* **WORKING DATA**
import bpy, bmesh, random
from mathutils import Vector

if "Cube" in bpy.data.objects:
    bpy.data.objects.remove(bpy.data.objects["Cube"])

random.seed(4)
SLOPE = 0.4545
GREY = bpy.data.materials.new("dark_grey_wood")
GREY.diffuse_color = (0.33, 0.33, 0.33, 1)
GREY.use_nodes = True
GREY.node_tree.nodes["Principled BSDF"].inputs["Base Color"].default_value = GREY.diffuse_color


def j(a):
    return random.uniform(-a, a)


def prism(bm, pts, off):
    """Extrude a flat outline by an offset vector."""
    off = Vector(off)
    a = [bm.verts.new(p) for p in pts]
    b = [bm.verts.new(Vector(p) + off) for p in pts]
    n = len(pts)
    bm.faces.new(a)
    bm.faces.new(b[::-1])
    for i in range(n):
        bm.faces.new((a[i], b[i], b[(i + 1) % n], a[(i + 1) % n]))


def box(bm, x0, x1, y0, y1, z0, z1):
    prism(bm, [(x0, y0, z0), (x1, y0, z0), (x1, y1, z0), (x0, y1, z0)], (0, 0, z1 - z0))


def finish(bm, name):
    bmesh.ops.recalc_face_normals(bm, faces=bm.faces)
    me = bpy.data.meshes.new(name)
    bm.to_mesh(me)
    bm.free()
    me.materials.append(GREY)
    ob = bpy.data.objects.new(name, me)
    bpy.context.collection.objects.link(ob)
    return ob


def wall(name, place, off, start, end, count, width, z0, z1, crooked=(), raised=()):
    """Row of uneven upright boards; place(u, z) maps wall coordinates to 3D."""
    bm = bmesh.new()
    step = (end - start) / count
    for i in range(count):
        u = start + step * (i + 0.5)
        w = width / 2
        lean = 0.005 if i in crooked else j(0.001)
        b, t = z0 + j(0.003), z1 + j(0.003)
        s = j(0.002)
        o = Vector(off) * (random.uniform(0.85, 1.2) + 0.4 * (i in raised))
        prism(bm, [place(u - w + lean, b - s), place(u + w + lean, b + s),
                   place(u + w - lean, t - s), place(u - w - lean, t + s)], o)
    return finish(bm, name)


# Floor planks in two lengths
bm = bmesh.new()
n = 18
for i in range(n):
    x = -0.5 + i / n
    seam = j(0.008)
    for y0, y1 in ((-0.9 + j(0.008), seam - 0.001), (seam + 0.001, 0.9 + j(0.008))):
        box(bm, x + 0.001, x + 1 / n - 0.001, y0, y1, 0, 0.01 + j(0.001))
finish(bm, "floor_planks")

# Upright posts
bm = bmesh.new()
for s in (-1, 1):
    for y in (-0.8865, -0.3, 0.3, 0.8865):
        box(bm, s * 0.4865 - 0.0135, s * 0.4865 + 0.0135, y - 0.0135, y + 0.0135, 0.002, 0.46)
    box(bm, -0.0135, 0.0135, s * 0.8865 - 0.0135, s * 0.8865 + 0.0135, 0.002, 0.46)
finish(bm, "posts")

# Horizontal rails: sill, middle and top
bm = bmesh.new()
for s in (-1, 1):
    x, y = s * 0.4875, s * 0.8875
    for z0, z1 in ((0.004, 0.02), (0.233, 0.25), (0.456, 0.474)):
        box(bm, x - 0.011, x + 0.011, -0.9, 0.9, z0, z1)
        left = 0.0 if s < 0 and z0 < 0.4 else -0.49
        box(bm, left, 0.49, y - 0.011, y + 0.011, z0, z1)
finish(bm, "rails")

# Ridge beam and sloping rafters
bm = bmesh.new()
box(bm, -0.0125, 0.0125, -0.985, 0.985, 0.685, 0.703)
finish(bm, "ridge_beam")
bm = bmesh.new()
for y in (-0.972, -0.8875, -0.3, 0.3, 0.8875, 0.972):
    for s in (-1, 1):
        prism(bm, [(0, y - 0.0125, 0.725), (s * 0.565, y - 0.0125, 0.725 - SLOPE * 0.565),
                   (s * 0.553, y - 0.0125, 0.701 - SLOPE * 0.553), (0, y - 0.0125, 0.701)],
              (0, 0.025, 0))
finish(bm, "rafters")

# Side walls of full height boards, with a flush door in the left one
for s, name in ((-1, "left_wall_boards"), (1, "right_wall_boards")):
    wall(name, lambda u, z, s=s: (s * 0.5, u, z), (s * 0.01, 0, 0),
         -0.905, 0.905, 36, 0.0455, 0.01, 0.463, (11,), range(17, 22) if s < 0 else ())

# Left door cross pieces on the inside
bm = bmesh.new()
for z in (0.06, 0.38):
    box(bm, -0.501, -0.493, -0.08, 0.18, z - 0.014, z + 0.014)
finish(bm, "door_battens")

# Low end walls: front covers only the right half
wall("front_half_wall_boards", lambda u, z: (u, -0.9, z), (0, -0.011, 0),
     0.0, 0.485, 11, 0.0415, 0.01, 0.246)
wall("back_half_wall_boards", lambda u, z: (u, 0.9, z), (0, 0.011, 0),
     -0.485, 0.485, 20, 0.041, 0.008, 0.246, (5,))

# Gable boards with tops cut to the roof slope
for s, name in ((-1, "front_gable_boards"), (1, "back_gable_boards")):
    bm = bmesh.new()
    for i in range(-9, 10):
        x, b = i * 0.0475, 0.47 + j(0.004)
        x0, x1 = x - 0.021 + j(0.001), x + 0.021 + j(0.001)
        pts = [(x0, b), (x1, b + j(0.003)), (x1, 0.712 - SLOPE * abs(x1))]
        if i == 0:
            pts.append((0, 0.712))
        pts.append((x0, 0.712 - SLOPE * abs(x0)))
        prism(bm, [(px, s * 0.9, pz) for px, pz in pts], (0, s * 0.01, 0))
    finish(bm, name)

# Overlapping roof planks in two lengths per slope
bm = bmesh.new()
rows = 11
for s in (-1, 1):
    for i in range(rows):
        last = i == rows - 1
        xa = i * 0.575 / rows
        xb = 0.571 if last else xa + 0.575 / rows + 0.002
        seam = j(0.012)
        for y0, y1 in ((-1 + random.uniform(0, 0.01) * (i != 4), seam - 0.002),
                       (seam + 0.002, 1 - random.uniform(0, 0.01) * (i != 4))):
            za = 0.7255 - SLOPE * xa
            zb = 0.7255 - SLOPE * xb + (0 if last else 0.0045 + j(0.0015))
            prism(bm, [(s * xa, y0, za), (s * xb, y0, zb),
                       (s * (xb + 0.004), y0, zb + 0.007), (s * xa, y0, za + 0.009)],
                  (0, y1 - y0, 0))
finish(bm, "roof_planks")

* **TASK BRIEF**
Among the entries, copy every line containing the word "prism".

* **TASK ANSWER**
def prism(bm, pts, off):
    prism(bm, [(x0, y0, z0), (x1, y0, z0), (x1, y1, z0), (x0, y1, z0)], (0, 0, z1 - z0))
        prism(bm, [place(u - w + lean, b - s), place(u + w + lean, b + s),
        prism(bm, [(0, y - 0.0125, 0.725), (s * 0.565, y - 0.0125, 0.725 - SLOPE * 0.565),
        prism(bm, [(px, s * 0.9, pz) for px, pz in pts], (0, s * 0.01, 0))
            prism(bm, [(s * xa, y0, za), (s * xb, y0, zb),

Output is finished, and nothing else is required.